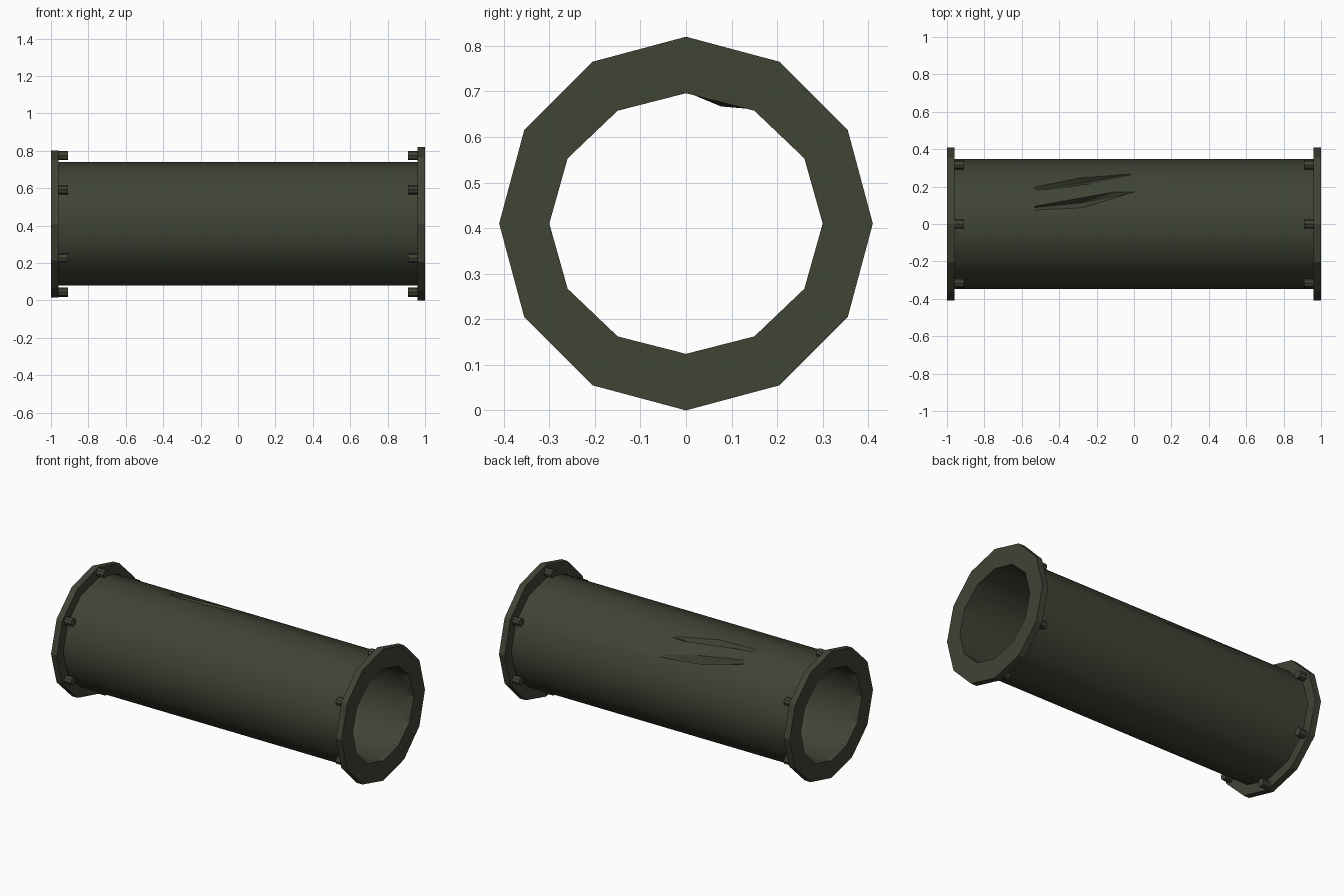
import bpy, bmesh, math
from mathutils import Vector

if "Cube" in bpy.data.objects:
    bpy.data.objects.remove(bpy.data.objects["Cube"])

CZ = 0.41          # height of the pipe axis
N = 12             # sides of the pipe and flanges

olive = bpy.data.materials.new("dark olive")
olive.diffuse_color = (0.050, 0.058, 0.036, 1)
olive.use_nodes = True
olive.node_tree.nodes["Principled BSDF"].inputs["Base Color"].default_value = olive.diffuse_color


def make_object(name, bm):
    bmesh.ops.recalc_face_normals(bm, faces=bm.faces)
    mesh = bpy.data.meshes.new(name)
    bm.to_mesh(mesh)
    bm.free()
    mesh.materials.append(olive)
    ob = bpy.data.objects.new(name, mesh)
    bpy.context.collection.objects.link(ob)
    return ob


def ellipse(x, ry, rz, n=N):
    return [Vector((x, ry * math.cos(2 * math.pi * i / n),
                    CZ + rz * math.sin(2 * math.pi * i / n))) for i in range(n)]


def tube(name, x0, x1, outer, inner):
    """Hollow tube along x with elliptical outer and inner outlines."""
    bm = bmesh.new()
    rings = [[bm.verts.new(p) for p in ellipse(x, *r)]
             for x, r in ((x0, outer), (x1, outer), (x1, inner), (x0, inner))]
    for k in range(4):
        a, b = rings[k], rings[(k + 1) % 4]
        for i in range(N):
            j = (i + 1) % N
            bm.faces.new((a[i], a[j], b[j], b[i]))
    return make_object(name, bm)


OUT, INN = (0.347, 0.33), (0.30, 0.286)
pipe = tube("pipe", -0.99, 0.99, OUT, INN)

# end flanges
tube("left_flange", -1.0, -0.96, (0.41, 0.393), INN)
tube("right_flange", 0.96, 1.0, (0.41, 0.41), INN)

# bolts behind each flange
for side, s in (("left", -1), ("right", 1)):
    for k in range(6):
        a = math.radians(30 + 60 * k)
        bm = bmesh.new()
        cy, cz = 0.365 * math.cos(a), CZ + 0.365 * math.sin(a)
        rings = [[bm.verts.new((s * x, cy + 0.025 * math.cos(t * math.pi / 4),
                                cz + 0.025 * math.sin(t * math.pi / 4)))
                  for t in range(8)] for x in (0.91, 0.97)]
        for t in range(8):
            u = (t + 1) % 8
            bm.faces.new((rings[0][t], rings[0][u], rings[1][u], rings[1][t]))
        for r in rings:
            bm.faces.new(r)
        make_object(f"{side}_bolt_{k + 1}", bm)


def facet_z(y, deg0, deg1):
    """Height of the flat outer facet between two angles."""
    p, q = [(OUT[0] * math.cos(math.radians(d)), CZ + OUT[1] * math.sin(math.radians(d)))
            for d in (deg0, deg1)]
    return p[1] + (q[1] - p[1]) * (y - p[0]) / (q[0] - p[0])


# gashes in the upper back of the pipe: outline (x, y) and keel (x, y, depth)
gashes = [
    ((90, 60),
     [(-.53, .075), (-.28, .086), (0, .170), (-.10, .1725), (-.53, .095)],
     [(-.53, .088, .012), (-.27, .115, .04), (-.06, .167, .005)]),
    ((60, 30),
     [(-.53, .177), (-.235, .214), (-.01, .257), (-.01, .268), (-.29, .246), (-.53, .198)],
     [(-.53, .186, .012), (-.27, .222, .04), (-.02, .262, .005)]),
]
for k, (degs, outline, keel) in enumerate(gashes):
    bm = bmesh.new()
    for x, y in outline:
        z = facet_z(y, *degs)
        bm.verts.new((x, y, z))
        bm.verts.new((x, y, z + 0.1))
    for x, y, d in keel:
        bm.verts.new((x, y, facet_z(y, *degs) - d))
    res = bmesh.ops.convex_hull(bm, input=bm.verts)
    bmesh.ops.delete(bm, geom=[v for v in bm.verts if not v.link_faces], context='VERTS')
    cutter = make_object(f"gash_cutter_{k + 1}", bm)
    cutter.hide_render = True
    mod = pipe.modifiers.new("gash", 'BOOLEAN')
    mod.operation, mod.solver, mod.object = 'DIFFERENCE', 'EXACT', cutter
    bpy.context.view_layer.objects.active = pipe
    bpy.ops.object.modifier_apply(modifier=mod.name)
    bpy.data.objects.remove(cutter)

# round shading on the pipe walls, flat shading in gashes and on ends
me = pipe.data
me.polygons.foreach_set("use_smooth", [True] * len(me.polygons))
normals = [Vector((0, 0, 1))] * len(me.loops)
for f in me.polygons:
    c = f.center
    radial = Vector((0, c.y, c.z - CZ)).normalized()
    wall = abs(f.normal.dot(radial)) > 0.97 and abs(f.normal.x) < 0.001
    sign = 1 if f.normal.dot(radial) > 0 else -1
    for li in f.loop_indices:
        v = me.vertices[me.loops[li].vertex_index].co
        normals[li] = (sign * Vector((0, v.y, v.z - CZ)).normalized()
                       if wall else f.normal.copy())
me.normals_split_custom_set(normals)

# dent pushed into the inside wall below the first gash
bm = bmesh.new()
r = ellipse(0, *INN)
base = [bm.verts.new(p + Vector((x, 0, 0.003)))
        for p, x in ((r[3], -.53), (r[3], 0), (r[2], 0), (r[2], -.53))]
tip = bm.verts.new((-0.27, 0.077, 0.667))
bm.faces.new(base)
for i in range(4):
    bm.faces.new((base[i], base[(i + 1) % 4], tip))
make_object("inner_dent", bm)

************

= Your instructions =
Take the lines from the start of the listing above through the line with "return [Vector((x, ry", both ends included, and copy them exactly, leaving the pictures behind.

= Worked solution =
import bpy, bmesh, math
from mathutils import Vector

if "Cube" in bpy.data.objects:
    bpy.data.objects.remove(bpy.data.objects["Cube"])

CZ = 0.41          # height of the pipe axis
N = 12             # sides of the pipe and flanges

olive = bpy.data.materials.new("dark olive")
olive.diffuse_color = (0.050, 0.058, 0.036, 1)
olive.use_nodes = True
olive.node_tree.nodes["Principled BSDF"].inputs["Base Color"].default_value = olive.diffuse_color


def make_object(name, bm):
    bmesh.ops.recalc_face_normals(bm, faces=bm.faces)
    mesh = bpy.data.meshes.new(name)
    bm.to_mesh(mesh)
    bm.free()
    mesh.materials.append(olive)
    ob = bpy.data.objects.new(name, mesh)
    bpy.context.collection.objects.link(ob)
    return ob


def ellipse(x, ry, rz, n=N):
    return [Vector((x, ry * math.cos(2 * math.pi * i / n),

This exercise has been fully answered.